*Record set*
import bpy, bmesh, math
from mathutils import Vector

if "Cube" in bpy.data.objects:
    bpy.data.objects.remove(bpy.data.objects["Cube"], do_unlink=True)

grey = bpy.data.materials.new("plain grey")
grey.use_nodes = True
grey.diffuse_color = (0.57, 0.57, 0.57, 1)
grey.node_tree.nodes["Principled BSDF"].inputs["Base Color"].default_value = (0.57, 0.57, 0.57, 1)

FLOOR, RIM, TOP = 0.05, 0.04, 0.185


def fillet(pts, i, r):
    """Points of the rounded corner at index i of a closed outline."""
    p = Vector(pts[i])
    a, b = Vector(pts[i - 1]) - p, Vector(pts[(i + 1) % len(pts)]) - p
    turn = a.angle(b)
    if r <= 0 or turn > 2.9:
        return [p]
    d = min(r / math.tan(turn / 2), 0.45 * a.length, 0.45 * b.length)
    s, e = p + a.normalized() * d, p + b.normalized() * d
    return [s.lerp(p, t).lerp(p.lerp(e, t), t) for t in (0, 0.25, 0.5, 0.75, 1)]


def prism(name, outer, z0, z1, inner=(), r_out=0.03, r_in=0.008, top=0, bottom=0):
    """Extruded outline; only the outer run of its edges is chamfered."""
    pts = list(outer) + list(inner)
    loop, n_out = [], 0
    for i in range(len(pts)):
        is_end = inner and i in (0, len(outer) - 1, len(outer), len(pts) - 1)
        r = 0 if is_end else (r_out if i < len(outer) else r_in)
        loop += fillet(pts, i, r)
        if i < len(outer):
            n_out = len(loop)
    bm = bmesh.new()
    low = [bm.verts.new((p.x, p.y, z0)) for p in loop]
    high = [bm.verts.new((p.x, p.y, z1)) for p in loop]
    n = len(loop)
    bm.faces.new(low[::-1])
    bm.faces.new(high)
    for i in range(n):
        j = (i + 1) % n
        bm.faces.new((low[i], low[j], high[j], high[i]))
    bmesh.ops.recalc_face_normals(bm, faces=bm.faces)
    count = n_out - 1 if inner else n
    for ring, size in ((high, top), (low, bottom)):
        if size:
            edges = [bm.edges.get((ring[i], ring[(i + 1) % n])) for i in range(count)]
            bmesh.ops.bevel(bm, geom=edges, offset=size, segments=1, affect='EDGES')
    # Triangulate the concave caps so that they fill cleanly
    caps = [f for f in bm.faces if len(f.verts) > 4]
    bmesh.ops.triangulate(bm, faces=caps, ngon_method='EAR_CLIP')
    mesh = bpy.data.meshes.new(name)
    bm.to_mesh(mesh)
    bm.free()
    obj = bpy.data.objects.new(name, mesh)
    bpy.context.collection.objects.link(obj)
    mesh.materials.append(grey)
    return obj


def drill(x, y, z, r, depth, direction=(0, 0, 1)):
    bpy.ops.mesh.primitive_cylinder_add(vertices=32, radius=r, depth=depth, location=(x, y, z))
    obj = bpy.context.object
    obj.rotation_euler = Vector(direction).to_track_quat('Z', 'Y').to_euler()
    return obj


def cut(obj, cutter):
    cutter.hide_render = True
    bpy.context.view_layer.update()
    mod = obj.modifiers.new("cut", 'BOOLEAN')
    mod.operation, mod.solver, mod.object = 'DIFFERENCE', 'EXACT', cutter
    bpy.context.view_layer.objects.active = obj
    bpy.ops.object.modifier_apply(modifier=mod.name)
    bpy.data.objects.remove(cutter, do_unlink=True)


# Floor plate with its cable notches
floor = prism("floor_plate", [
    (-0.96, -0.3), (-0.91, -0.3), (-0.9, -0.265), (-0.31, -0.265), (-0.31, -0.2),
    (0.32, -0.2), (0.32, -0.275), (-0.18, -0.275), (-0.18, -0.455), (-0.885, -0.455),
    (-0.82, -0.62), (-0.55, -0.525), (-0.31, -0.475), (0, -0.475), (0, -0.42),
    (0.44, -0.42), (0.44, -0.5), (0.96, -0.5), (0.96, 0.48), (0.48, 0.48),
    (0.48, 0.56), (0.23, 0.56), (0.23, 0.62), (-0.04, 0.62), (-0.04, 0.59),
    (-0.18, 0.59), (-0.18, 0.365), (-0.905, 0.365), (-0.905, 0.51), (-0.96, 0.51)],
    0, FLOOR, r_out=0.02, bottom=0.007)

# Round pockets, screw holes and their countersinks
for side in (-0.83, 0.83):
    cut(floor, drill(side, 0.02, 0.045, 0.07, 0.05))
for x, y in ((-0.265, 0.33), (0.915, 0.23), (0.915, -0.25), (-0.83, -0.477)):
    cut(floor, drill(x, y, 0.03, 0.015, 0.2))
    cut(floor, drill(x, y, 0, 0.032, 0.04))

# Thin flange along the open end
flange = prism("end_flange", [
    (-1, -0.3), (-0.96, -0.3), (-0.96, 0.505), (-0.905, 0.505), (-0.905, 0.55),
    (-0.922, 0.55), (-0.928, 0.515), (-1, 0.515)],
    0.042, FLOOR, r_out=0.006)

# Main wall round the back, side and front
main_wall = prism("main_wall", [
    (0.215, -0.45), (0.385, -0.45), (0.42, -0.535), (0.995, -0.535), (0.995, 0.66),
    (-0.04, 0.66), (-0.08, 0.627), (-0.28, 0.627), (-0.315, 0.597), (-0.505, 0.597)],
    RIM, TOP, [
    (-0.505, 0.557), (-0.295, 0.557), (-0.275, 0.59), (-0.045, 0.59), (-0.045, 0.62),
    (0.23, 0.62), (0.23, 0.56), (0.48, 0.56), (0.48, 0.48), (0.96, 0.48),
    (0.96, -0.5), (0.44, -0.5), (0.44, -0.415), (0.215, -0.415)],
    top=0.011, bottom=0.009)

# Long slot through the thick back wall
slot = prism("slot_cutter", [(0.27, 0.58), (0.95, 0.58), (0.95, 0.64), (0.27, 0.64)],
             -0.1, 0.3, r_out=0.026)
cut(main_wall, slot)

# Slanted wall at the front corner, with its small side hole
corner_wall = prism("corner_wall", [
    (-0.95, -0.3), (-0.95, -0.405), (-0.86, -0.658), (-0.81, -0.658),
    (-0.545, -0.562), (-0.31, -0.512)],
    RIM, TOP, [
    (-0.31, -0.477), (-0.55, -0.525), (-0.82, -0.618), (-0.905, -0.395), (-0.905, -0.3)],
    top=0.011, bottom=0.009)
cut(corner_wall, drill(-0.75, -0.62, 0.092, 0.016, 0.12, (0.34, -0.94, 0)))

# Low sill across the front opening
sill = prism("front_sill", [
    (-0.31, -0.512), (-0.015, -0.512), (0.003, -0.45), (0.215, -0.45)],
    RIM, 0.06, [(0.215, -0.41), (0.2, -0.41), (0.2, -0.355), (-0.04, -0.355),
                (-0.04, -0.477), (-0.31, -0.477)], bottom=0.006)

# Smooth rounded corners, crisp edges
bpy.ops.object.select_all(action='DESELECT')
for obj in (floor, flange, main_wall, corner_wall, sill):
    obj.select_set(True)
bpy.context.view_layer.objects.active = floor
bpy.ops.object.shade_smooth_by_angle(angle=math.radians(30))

*Problem requirements*
Some lines in the data above hold the string "context". Find and copy each of them.

*Your solution*
    bpy.context.collection.objects.link(obj)
    obj = bpy.context.object
    bpy.context.view_layer.update()
    bpy.context.view_layer.objects.active = obj
bpy.context.view_layer.objects.active = floor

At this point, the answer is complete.